        @wackoae<br><br>Not true. The court can order the keys but not the combinations. If the safe doesn't have a key, the prosecution can get court order to open the safe by any means (i.e. safe expert, safe manufacture etc) to open it. The defendent has no obligation to hand over the "information" that will open the safe which the information itself is suppose to cover in 5th amendment.<br><br>Do I need to remind you that the prosecution has the burden of proof and the defendent gets the benefit of the doubt?
        Samic
    • RE: Woman pleading Fifth in password case loses appeal

      @Bruce Lang I'm guessing the reason its not covered is that the computer was seized as evidence. Shes not being asked to say what is on it which might incriminate her. She is concealing lawfully obtained evidence by encrypting it.
      Admin71
      • RE: Woman pleading Fifth in password case loses appeal

        @Bookmark71

        Wrong. If that is the case, then they could say that you have to decrypt hand-written documents written in code for the police. There was a ruling many years ago that you do not have to do that.
        Lerianis10
    • RE: Woman pleading Fifth in password case loses appeal

      @Bruce Lang The password isn't incriminating. If she says the password, she can't be convicted. The same as having keys seized. The keys won't incriminate you.

      What is behind the door that is locked by the keys is another matter. If they have a court order to look at the contents of the disk, she has to hand over the "key". IANAL, but I don't see the 5th Amendment applying in this instance.
      wright_is
      • RE: Woman pleading Fifth in password case loses appeal

        @wright_is

        I do. It's like saying that the police find a coded documents in your home. Numerous ruling in the past have said that you do NOT have to help the police decrypt that coded document.

        THAT is the proper argument here, not the old 'key' one.
        Lerianis10
    • RE: Woman pleading Fifth in password case loses appeal

      @Bruce Lang In the past, the 5th would protect a "combination lock" but not a "keyed lock".

      Encryption is definately a "combination lock".

      B
      BrentRBrian
  • RE: Woman pleading Fifth in password case loses appeal

    It's important to note that the latest appeal was denied not by the court making a ruling on the 5th Amendment issue, but on "standing":
    "... which said it lacked jurisdiction because the case has yet to be resolved in a lower court."

    So the possible option is to let the lower court cite her for contempt, then appeal the ruling again on that basis. Just so you know, the vast majority of peremptory appeals like this are rejected for similar reasons. The Appeals courts generally want the lower court case to be completed (to verdict) before they review it.
    terry flores
    • RE: Woman pleading Fifth in password case loses appeal

      @terry flores

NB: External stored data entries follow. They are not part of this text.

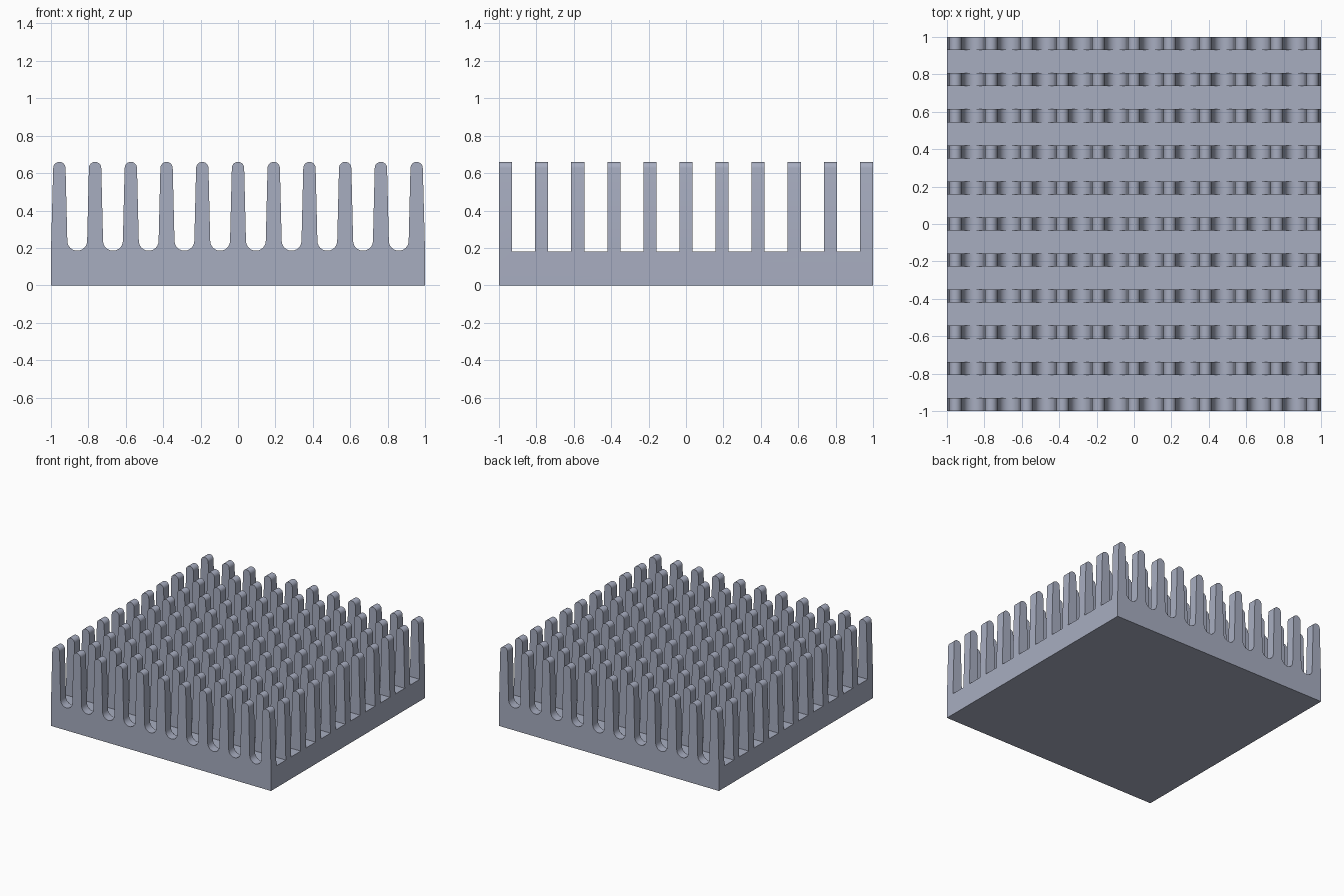
import bpy
import bmesh
from math import cos, sin, pi

default = bpy.data.objects.get("Cube")
if default:
    bpy.data.objects.remove(default, do_unlink=True)

COUNT = 11                 # pins along each side
FLOOR = 0.18               # top of the solid base
HEIGHT = 0.66
TIP_R = 0.033              # rounded pin tip
GAP_R = 0.053              # rounded valley between pins
PITCH = 0.191
PIN_DEPTH = 0.07
ROW_PITCH = (2 - PIN_DEPTH) / (COUNT - 1)
ARC = 12


def arc(cx, cz, r, start, end):
    angles = [start + (end - start) * i / ARC for i in range(ARC + 1)]
    return [(cx + r * cos(a), cz + r * sin(a)) for a in angles]


def make_object(name, bm):
    bmesh.ops.recalc_face_normals(bm, faces=bm.faces)
    mesh = bpy.data.meshes.new(name)
    bm.to_mesh(mesh)
    bm.free()
    obj = bpy.data.objects.new(name, mesh)
    bpy.context.collection.objects.link(obj)
    return obj


# Comb outline: flat base, tapered round-tipped pins, rounded valleys
outline = [(1, 0), (-1, 0), (-1, FLOOR)]
for i in range(COUNT):
    x = (i - (COUNT - 1) / 2) * PITCH
    outline += arc(x, HEIGHT - TIP_R, TIP_R, pi, 0)
    if i < COUNT - 1:
        outline += arc(x + PITCH / 2, FLOOR + 0.005 + GAP_R, GAP_R, pi, 2 * pi)
outline.append((1, FLOOR))

# Extrude the comb from front to back
bm = bmesh.new()
face = bm.faces.new([bm.verts.new((x, -1, z)) for x, z in outline])
ext = bmesh.ops.extrude_face_region(bm, geom=[face], use_keep_orig=True)
moved = [g for g in ext["geom"] if isinstance(g, bmesh.types.BMVert)]
bmesh.ops.translate(bm, verts=moved, vec=(0, 2, 0))
sink = make_object("heat_sink", bm)

# Cross slots that split the fins into rows of pins
bm = bmesh.new()
for i in range(COUNT - 1):
    y = -1 + PIN_DEPTH / 2 + (i + 0.5) * ROW_PITCH
    box = bmesh.ops.create_cube(bm, size=1)["verts"]
    bmesh.ops.scale(bm, verts=box, vec=(3, ROW_PITCH - PIN_DEPTH, 1))
    bmesh.ops.translate(bm, verts=box, vec=(0, y, FLOOR + 0.5))
cutter = make_object("slot_cutter", bm)
cutter.hide_render = True

bpy.ops.object.select_all(action="DESELECT")
sink.select_set(True)
bpy.context.view_layer.objects.active = sink
cut = sink.modifiers.new("cross_slots", "BOOLEAN")
cut.operation = "DIFFERENCE"
cut.solver = "EXACT"
cut.object = cutter
bpy.ops.object.modifier_apply(modifier=cut.name)
bpy.data.objects.remove(cutter, do_unlink=True)

# Bare metal finish
metal = bpy.data.materials.new("grey_blue_metal")
metal.use_nodes = True
colour = (0.39, 0.42, 0.53, 1)
metal.diffuse_color = colour
metal.node_tree.nodes["Principled BSDF"].inputs["Base Color"].default_value = colour
sink.data.materials.clear()
sink.data.materials.append(metal)
bpy.ops.object.shade_smooth_by_angle(angle=pi / 6)
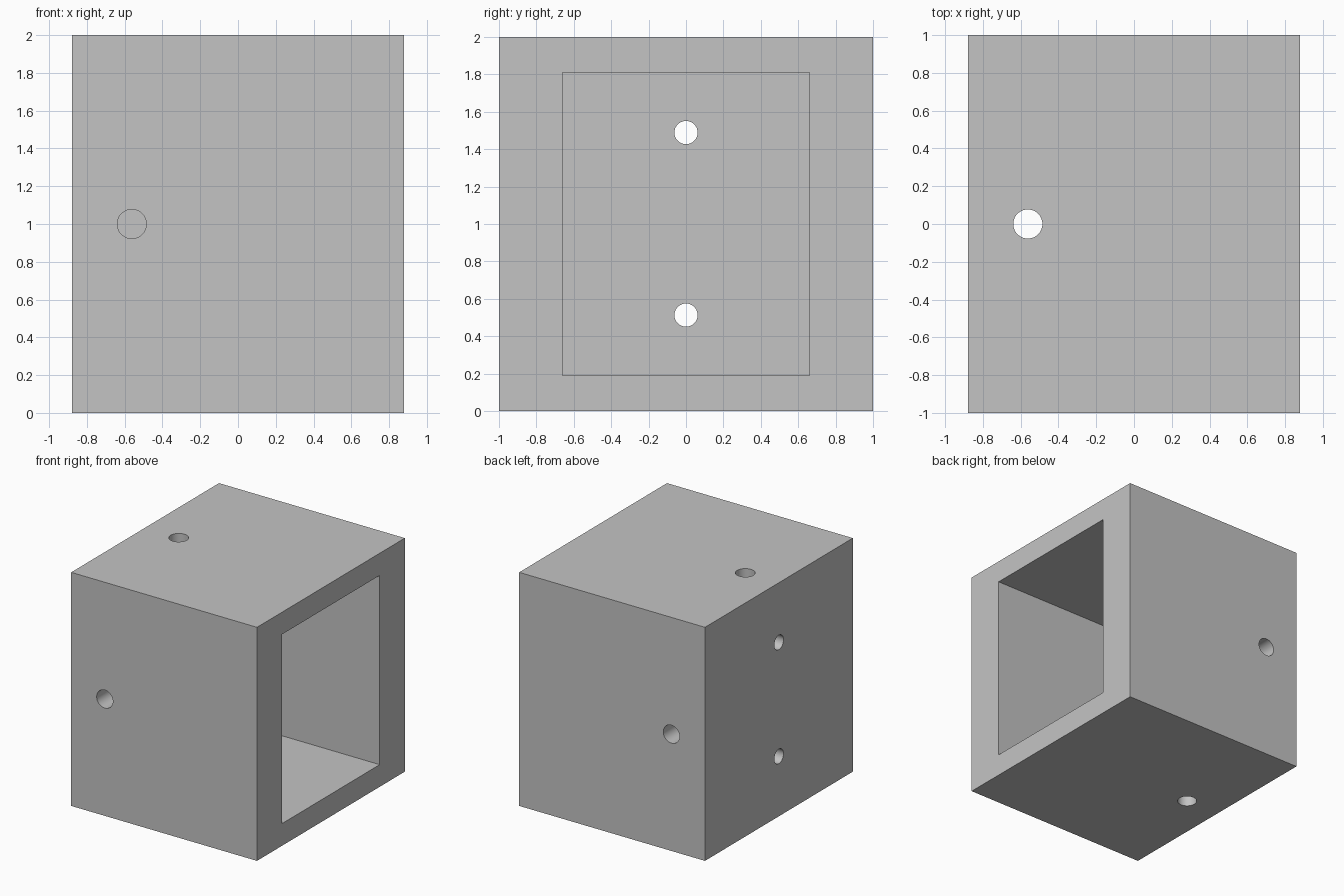
import bpy
from math import pi, radians
from mathutils import Vector

cube = bpy.data.objects.get("Cube")
if cube:
    bpy.data.objects.remove(cube, do_unlink=True)

HALF_X = 0.88          # half width; depth and height are 2
BACK_WALL = 0.19       # thickness of the closed end
HOLE_X = -0.562        # mounting holes near the closed end
HOLE_DEPTH = 0.27

grey = bpy.data.materials.new("plain_grey")
grey.use_nodes = True
colour = (0.55, 0.55, 0.55, 1)
grey.diffuse_color = colour
grey.node_tree.nodes["Principled BSDF"].inputs["Base Color"].default_value = colour


def box(name, low, high):
    low, high = Vector(low), Vector(high)
    bpy.ops.mesh.primitive_cube_add(size=1, location=(low + high) / 2)
    obj = bpy.context.object
    obj.name = name
    obj.scale = high - low
    bpy.ops.object.transform_apply(location=True, rotation=True, scale=True)
    obj.data.materials.append(grey)
    return obj


def drill(name, location, radius, depth, rotation=(0, 0, 0)):
    bpy.ops.mesh.primitive_cylinder_add(vertices=48, radius=radius, depth=depth,
                                        location=location, rotation=rotation)
    obj = bpy.context.object
    obj.name = name
    obj.data.materials.append(grey)
    return obj


# Outer block and the pocket that opens on its left side
housing = box("housing", (-HALF_X, -1, 0), (HALF_X, 1, 2))
cutters = [box("pocket_cutter", (-HALF_X + BACK_WALL, -0.66, 0.19),
               (HALF_X + 0.2, 0.66, 1.81))]

# Mounting holes: blind in the thick side walls, open through the thin top and bottom
for side in (-1, 1):
    cutters.append(drill("side_hole_cutter", (HOLE_X, side, 1), 0.077,
                         2 * HOLE_DEPTH, (pi / 2, 0, 0)))
    cutters.append(drill("upright_hole_cutter", (HOLE_X, 0, 1 + side), 0.077,
                         2 * HOLE_DEPTH))

# Two small holes through the closed end
for z in (0.513, 1.489):
    cutters.append(drill("end_hole_cutter", (-HALF_X, 0, z), 0.062,
                         BACK_WALL * 3, (0, pi / 2, 0)))

# Cut everything out of the block
bpy.ops.object.select_all(action="DESELECT")
housing.select_set(True)
bpy.context.view_layer.objects.active = housing
for cutter in cutters:
    cutter.hide_render = True
    mod = housing.modifiers.new("cut", "BOOLEAN")
    mod.operation = "DIFFERENCE"
    mod.solver = "EXACT"
    mod.object = cutter
    bpy.ops.object.modifier_apply(modifier=mod.name)
    bpy.data.objects.remove(cutter, do_unlink=True)

bpy.ops.object.shade_smooth_by_angle(angle=radians(30))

      Ah, that makes things more clear and reasonable.... though I don't understand why peremptory appeals are so 'frowned' upon when the judge in question is almost guaranteed to make the ruling in question because of her personal stances/own words.
      Lerianis10
  • RE: Woman pleading Fifth in password case loses appeal

    Is this like some new version of rubber hose cryptography?! (See Wikipedia)
    TooTallSid